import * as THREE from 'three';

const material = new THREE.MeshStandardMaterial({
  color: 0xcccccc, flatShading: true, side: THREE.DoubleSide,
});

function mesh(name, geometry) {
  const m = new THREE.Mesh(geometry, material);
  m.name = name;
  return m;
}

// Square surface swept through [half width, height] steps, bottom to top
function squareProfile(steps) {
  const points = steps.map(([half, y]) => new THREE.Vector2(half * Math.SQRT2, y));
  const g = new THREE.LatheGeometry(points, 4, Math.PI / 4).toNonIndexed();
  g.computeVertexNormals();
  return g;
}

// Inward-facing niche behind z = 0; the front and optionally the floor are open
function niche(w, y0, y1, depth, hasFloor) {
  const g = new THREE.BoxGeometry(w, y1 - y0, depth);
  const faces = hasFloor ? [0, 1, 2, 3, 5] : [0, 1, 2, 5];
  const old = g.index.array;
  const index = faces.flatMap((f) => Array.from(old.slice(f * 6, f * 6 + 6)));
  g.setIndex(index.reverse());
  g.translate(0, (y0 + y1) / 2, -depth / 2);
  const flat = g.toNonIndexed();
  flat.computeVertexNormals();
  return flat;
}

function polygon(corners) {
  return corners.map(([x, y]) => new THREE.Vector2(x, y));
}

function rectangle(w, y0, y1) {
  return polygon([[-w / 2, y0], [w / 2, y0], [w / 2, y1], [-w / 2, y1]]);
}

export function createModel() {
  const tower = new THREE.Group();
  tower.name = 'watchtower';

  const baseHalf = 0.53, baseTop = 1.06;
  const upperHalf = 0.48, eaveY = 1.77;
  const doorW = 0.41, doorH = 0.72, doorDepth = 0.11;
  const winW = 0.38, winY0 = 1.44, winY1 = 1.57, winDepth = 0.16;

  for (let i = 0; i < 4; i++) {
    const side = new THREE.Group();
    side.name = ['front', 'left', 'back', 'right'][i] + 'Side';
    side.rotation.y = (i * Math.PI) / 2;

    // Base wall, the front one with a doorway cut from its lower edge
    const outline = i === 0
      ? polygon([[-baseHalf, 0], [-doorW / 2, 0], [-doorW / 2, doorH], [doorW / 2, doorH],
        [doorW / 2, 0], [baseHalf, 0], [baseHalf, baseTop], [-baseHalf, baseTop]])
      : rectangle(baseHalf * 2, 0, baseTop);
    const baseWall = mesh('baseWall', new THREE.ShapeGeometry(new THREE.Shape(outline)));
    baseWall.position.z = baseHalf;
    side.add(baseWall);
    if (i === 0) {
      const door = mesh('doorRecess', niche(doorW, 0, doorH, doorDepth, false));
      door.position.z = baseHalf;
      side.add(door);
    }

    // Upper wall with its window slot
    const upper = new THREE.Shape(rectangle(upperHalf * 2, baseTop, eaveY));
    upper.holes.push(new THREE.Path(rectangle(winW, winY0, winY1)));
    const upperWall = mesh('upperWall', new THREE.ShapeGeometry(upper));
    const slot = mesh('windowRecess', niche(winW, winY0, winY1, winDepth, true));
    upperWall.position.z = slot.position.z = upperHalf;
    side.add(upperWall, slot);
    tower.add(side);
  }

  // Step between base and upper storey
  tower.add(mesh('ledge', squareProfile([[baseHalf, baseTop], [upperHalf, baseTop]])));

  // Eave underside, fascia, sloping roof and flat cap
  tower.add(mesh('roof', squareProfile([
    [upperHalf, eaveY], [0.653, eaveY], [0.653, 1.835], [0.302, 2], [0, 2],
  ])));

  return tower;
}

__TASK STATEMENT__. Among the entries, find every line holding "baseHalf" and return it.

__SOLUTION FOR THIS EXERCISE__.
  const baseHalf = 0.53, baseTop = 1.06;
      ? polygon([[-baseHalf, 0], [-doorW / 2, 0], [-doorW / 2, doorH], [doorW / 2, doorH],
        [doorW / 2, 0], [baseHalf, 0], [baseHalf, baseTop], [-baseHalf, baseTop]])
      : rectangle(baseHalf * 2, 0, baseTop);
    baseWall.position.z = baseHalf;
      door.position.z = baseHalf;
  tower.add(mesh('ledge', squareProfile([[baseHalf, baseTop], [upperHalf, baseTop]])));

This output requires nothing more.